“What is so remarkable is the near total disengagement from signification of any kind. Such a condition is immensely difficult to achieve; mere abstraction does not begin to approach it.” —Robin Evans, 1984.

“I don’t invent colour. I don’t invent anything.” —Rachel Whiteread, 2007.

In the documentary Brillo Box (3¢ Off), when Andy Warhol is asked why he turned a common Brillo box into sculpture, he casually responded, “because it’s easy to do.” He may have been referring to the ease in the ability to quickly make many screen printed boxes, but it’s safe to assume that Warhol was referring to how an everyday consumer item is replicated, compositionally stacked and is easily appropriated as art. Appropriation yields irony which is easily interpreted, but is paradoxically difficult to attain without an alignment of particular social, economic and cultural forces at play. Architecture today struggles to produce easiness. While on the one hand it is operatively easy to make new architectural forms, complex geometries, and provocative representations, producing visual immediacy that simultaneously allows for unexpected readings and interpretations is difficult to realize. As a broader disciplinary discussion, the studio will engage the topic of “easy” and “difficult.” Unlike Warhol’s boxes that work with the signification of a consumer brand, Rachel Whiteread’s Embankment installation of blank boxes makes references to the constructive approaches to space and scale, disengages with signification, while also producing a false simplicity and easiness in its arrangement. The studio will look closely at Rachel Whiteread’s works as examples of ways to enact new readings of materialized constructs.

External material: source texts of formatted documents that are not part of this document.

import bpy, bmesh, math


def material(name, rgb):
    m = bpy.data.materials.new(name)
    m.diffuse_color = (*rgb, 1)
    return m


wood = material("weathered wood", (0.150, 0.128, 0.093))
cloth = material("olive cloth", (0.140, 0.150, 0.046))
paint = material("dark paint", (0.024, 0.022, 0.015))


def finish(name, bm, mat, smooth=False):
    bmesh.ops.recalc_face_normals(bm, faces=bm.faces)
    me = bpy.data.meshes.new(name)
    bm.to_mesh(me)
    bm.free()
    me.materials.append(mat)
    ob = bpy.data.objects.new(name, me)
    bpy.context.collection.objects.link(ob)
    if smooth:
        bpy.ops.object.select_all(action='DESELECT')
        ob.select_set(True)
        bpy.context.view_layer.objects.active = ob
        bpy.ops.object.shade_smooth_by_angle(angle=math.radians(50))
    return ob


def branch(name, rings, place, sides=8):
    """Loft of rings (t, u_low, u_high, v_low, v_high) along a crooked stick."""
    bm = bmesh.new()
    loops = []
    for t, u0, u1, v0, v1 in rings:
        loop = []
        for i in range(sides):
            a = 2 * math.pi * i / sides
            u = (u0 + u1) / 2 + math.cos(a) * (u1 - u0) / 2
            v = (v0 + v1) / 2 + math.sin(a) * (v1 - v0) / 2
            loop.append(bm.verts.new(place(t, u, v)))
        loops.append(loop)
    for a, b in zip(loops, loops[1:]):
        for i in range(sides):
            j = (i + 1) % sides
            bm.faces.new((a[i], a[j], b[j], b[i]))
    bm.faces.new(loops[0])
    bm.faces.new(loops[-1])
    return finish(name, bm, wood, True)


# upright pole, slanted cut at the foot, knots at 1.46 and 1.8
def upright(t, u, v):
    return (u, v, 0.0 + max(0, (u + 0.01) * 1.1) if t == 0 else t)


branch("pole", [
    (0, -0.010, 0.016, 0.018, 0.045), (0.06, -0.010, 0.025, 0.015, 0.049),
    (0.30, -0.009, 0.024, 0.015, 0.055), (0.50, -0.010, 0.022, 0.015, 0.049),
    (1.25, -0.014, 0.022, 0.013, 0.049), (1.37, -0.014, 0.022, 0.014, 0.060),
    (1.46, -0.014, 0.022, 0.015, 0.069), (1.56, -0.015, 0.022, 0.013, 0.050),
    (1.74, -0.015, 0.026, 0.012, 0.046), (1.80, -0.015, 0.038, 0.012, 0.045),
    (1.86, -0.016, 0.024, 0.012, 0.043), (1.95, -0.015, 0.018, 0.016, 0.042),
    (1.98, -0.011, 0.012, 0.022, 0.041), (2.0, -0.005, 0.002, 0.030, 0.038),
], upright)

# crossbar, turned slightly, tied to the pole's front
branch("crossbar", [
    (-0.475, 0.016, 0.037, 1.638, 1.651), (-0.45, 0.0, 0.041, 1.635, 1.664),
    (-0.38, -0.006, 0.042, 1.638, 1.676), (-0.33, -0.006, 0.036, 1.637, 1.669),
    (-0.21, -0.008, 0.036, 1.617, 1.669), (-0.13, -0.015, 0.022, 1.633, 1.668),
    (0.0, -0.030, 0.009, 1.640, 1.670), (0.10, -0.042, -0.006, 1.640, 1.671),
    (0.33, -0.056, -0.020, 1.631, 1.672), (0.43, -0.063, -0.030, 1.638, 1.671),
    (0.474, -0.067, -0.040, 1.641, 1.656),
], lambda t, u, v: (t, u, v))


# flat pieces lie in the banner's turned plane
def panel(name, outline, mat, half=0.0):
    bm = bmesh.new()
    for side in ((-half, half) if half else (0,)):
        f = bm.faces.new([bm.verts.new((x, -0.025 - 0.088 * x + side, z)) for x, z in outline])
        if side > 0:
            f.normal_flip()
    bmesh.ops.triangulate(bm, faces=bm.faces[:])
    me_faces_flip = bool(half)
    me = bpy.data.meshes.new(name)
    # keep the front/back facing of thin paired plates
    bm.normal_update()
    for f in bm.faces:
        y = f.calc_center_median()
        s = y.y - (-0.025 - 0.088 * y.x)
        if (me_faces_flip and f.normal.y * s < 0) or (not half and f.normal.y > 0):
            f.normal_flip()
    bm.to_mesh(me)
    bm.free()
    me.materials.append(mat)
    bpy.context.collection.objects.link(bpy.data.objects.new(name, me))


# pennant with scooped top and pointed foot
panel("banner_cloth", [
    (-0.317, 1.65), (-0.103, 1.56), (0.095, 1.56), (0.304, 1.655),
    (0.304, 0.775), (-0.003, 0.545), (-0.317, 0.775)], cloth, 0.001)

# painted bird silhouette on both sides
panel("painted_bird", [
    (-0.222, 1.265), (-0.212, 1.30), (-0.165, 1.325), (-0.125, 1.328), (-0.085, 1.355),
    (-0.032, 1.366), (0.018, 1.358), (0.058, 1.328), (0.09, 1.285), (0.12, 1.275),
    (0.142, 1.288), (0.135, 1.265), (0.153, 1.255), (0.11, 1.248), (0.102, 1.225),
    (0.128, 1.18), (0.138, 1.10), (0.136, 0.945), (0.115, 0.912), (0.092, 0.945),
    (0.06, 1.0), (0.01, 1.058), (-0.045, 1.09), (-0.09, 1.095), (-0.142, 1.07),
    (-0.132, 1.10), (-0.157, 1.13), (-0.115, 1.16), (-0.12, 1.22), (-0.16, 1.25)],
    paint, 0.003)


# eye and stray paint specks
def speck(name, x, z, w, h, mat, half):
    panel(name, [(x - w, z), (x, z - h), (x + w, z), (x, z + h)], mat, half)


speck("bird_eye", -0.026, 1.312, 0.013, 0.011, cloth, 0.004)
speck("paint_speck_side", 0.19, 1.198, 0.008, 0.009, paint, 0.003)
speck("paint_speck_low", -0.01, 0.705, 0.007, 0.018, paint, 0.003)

Project and site

The project will be the design of an office building or “easy” office. The studio will look at deferring the exterior formal agenda of the building to instances of interior office conditions. Students will research the history of the office space, from the pre-technological to the hyper technological office of today and study the evolution of the autonomous office cubicle to the interactive, open office environment, to the emergence of the collaborative, shared office space. Rather than take on the subjectivity of the work space as a proliferation of individualities, the accumulation and assemblage of interior “stuff” will question norms of shared spaces and how the interior is interpreted from its exterior. We will look at spatial and programmatic organization through figural geometries and unexpected material articulation. The studio will engage in a recursive 2D to 3D process where a banal arrangement of office “stuff” yields descriptive flatness as a way of expressing an interior condition on the facade and form of the building. The project will be located in Culver City, an area of Los Angeles that has transformed from a light industrial zone to one that is populated with creative office spaces.

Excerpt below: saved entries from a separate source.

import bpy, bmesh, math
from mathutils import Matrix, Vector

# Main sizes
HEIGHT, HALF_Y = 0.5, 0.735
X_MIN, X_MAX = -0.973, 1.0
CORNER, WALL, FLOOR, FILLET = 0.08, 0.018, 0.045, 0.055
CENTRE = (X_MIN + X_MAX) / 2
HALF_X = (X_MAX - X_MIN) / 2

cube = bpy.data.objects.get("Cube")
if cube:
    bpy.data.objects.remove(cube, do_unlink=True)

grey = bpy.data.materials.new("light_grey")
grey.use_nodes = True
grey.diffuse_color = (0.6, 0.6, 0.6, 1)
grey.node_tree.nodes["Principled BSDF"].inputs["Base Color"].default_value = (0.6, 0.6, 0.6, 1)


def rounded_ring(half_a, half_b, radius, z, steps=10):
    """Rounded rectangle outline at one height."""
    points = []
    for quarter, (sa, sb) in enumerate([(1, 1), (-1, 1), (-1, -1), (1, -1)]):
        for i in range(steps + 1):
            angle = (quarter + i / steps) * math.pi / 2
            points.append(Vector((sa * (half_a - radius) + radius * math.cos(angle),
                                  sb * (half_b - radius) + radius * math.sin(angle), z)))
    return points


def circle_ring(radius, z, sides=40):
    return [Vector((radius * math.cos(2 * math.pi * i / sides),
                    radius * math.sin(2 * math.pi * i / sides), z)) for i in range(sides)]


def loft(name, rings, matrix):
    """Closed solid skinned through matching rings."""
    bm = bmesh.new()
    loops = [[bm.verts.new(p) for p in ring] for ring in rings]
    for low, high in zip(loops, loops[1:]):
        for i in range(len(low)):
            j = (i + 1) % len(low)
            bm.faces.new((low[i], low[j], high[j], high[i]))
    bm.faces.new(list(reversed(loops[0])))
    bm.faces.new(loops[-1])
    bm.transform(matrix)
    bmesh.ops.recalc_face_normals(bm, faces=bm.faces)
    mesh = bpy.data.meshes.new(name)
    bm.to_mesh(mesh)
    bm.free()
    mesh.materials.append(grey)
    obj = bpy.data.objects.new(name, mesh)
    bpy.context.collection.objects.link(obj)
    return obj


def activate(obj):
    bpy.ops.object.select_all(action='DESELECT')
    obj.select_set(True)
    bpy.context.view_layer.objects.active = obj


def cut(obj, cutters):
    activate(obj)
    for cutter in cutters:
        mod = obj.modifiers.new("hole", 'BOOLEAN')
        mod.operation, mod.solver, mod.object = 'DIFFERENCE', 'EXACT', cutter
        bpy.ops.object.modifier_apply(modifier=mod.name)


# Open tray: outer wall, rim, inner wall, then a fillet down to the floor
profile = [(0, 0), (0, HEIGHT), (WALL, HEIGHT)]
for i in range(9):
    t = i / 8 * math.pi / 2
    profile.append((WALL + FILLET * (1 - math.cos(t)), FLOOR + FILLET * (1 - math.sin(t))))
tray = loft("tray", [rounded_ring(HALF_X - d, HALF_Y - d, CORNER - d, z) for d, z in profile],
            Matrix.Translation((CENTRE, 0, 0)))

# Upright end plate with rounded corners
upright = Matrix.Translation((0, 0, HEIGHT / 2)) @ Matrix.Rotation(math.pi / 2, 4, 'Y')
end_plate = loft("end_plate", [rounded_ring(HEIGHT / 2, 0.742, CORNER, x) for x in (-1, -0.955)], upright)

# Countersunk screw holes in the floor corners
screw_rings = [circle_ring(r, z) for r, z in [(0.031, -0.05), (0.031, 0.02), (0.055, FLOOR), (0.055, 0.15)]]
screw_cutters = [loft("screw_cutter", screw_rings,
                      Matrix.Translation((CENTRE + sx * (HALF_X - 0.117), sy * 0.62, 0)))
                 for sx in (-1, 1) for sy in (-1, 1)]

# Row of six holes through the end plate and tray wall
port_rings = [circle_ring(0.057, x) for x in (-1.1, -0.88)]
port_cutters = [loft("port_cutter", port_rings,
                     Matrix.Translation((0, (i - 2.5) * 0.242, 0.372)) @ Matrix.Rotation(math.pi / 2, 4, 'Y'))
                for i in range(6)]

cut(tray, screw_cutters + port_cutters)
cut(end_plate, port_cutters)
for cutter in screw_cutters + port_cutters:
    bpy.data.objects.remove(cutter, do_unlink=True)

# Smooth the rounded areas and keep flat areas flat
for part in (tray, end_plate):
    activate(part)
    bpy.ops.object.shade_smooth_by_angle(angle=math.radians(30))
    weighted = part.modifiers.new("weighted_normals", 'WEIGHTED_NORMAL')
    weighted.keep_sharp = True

Although sequential, the first half of the semester will take on four procedures to test ways to produce easiness-difficulty. The sequence includes collage of interior stuff, projection of lines that hover between 2D and 3D, the embossed compression of geometries to a thickened surface, and a capture of the interior through casting . During the travel week of the semester, students will visit Los Angeles to document the site and case studies. During travel week we will have a pin-up and discussion of the work to date, as well as tour notable office spaces in the Los Angeles area. In the second half of the semester, students will focus on and develop the building in more detail, from the inside-out.

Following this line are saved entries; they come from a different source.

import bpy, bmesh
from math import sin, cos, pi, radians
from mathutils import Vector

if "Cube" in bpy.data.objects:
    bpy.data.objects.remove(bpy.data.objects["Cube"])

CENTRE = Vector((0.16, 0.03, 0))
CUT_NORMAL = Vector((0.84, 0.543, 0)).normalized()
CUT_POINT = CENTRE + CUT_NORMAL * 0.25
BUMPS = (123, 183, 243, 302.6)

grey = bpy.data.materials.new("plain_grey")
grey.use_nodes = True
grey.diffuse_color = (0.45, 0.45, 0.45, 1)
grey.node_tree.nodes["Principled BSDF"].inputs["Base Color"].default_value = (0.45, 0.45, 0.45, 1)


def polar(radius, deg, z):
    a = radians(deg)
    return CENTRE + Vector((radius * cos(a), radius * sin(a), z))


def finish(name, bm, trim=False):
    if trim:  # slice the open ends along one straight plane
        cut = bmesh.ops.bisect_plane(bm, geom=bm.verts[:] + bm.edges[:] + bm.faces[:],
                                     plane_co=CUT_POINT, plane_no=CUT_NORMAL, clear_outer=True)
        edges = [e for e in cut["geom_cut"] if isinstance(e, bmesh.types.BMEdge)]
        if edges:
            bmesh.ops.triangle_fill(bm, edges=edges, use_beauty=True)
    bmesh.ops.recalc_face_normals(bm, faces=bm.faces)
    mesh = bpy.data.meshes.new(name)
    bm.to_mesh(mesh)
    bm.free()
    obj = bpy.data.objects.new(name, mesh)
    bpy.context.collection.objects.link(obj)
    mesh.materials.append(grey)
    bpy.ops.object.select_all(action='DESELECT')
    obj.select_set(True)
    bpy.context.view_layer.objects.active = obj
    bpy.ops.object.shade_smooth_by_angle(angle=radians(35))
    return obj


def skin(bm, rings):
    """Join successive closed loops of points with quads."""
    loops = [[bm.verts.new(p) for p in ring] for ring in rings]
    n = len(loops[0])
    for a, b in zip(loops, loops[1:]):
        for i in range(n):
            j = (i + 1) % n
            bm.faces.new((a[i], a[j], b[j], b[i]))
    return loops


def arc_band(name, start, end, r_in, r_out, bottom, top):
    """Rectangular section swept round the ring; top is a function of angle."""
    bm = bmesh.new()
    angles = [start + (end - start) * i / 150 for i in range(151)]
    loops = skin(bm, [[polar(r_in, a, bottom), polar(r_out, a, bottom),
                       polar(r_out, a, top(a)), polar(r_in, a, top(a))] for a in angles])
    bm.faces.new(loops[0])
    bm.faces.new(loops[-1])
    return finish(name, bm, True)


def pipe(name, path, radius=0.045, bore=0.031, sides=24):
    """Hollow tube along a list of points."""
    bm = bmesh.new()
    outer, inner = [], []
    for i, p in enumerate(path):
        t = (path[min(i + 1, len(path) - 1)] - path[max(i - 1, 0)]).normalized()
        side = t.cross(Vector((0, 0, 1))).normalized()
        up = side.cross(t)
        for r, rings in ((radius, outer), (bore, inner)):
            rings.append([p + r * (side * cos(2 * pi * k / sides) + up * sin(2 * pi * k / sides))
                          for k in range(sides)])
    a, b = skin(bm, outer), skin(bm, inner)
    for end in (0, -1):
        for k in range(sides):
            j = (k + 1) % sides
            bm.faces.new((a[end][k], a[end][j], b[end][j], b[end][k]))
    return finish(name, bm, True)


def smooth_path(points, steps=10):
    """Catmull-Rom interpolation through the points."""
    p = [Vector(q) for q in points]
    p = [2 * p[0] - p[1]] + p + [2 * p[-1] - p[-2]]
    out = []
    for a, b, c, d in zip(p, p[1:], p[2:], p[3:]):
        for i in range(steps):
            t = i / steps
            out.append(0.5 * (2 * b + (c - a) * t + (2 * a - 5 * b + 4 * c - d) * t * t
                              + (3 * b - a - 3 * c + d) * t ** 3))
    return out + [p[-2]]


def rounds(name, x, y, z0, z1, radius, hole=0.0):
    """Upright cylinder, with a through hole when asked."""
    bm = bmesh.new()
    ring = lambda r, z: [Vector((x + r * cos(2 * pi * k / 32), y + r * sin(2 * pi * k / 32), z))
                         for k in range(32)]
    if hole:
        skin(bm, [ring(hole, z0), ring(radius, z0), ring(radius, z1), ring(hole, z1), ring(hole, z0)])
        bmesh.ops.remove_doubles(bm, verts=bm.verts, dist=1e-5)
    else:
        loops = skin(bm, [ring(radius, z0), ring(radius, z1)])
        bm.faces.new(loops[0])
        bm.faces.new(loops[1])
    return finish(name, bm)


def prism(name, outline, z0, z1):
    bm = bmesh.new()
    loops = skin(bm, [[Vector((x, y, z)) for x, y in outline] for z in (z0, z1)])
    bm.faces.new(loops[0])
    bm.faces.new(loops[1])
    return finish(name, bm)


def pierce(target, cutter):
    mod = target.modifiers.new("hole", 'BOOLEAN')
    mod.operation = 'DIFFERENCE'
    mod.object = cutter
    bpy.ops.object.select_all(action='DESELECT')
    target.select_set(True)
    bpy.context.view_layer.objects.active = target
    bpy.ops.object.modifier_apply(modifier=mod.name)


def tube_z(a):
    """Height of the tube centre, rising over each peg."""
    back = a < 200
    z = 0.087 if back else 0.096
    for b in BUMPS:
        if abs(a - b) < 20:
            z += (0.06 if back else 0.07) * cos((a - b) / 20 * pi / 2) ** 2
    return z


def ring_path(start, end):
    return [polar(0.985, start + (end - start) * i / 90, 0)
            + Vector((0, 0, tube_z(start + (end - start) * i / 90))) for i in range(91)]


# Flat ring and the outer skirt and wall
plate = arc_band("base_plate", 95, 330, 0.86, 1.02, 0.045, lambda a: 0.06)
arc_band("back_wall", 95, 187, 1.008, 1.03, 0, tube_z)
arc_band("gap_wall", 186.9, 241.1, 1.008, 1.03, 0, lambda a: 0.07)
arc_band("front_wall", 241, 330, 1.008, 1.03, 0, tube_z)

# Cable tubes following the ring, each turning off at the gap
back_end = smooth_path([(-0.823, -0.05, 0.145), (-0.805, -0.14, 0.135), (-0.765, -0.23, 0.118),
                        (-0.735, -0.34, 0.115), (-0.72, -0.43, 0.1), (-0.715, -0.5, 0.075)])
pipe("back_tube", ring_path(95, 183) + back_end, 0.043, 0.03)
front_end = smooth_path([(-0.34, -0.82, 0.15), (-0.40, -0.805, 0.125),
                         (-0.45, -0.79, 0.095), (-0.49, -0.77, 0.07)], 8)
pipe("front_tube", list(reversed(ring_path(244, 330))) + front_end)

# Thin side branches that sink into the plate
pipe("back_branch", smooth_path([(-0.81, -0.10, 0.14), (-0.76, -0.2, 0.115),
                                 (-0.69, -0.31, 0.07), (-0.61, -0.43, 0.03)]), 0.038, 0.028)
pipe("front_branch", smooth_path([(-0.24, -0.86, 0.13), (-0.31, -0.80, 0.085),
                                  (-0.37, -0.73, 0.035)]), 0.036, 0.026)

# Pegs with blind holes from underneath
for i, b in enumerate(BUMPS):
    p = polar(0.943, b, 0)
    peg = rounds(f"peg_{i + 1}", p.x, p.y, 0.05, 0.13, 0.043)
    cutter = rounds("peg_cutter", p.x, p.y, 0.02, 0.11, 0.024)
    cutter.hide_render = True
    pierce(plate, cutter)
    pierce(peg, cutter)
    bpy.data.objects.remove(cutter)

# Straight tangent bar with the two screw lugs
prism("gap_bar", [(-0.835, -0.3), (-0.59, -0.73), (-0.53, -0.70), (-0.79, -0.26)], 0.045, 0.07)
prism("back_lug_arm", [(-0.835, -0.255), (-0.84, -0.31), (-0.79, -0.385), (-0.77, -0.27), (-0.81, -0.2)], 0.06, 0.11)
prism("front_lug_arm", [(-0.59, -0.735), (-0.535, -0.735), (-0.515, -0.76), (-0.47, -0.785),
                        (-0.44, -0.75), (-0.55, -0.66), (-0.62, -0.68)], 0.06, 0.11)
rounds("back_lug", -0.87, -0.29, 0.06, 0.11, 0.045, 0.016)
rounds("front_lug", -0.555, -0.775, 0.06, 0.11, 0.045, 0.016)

Assignment 1: Collage—collect, compose, and combine stuff
Assignment 2: Project—extract 2D, form 3D, project 2.5D
Assignment 3: Emboss—building in “built-ins”
Assignment 4: Cast—reciprocity between inside and outside


Brillo Box (3¢ Off), dir. Skyler, Lisanne, documentary, HBO, 2016.

Imagine….Rachel Whiteread: Ghost in the Room , BBC, 2017 (we will provide a link to download due to website restrictions)

Evans, Robin, “1984, In Front of Lines That Leave Nothing Behind.” In Architecture Theory since 1968, edited by K. Michael Hays, pp. 482-489, Cambridge: The MIT Press, 1998.

Lavin, Sylvia, “Architecture in Extremis,” In Log 22: The Absurd , guest edited by Michael Meredith, London: Architectural Association, 2014.

Mullins, Charlotte, “Architectonic Ghosts: House 1993.” In Rachel Whiteread , pp. 39-50, New York: Anyone Corporation, 2011.

Ngai, Sianne, “The Cuteness of the Avant-Garde,” In Our Aesthetic Categories , pp.53-109, Cambridge: Harvard University Press, 2012.

Somol, R.E. and Sarah Whiting, “Notes on the Doppler Effect and Other Moods of Modernism,” In Perspecta 33: Mining Autonomy, Cambridge: MIT Press, 2002.

Venturi, Robert, “The Inside and the Outside,” In Complexity and Contradiction in Architecture, pp. 70-87, New York: Museum of Modern Art, 1977.

All Semesters

Spring 2020
Advanced Design Studio: A Center for Victims of Domestic Violence in New Haven
Turner Brooks, Jonathan Toews
Spring 2019
Advanced Design Studio
Anna Dyson, Chris Sharples, Naomi Keena
Spring 2017
Advanced Design Studio: Free Migration
Keller Easterling
Spring 2016
Advanced Design Studio: Architecture Without Content
Caitlin Taylor, Kersten Geers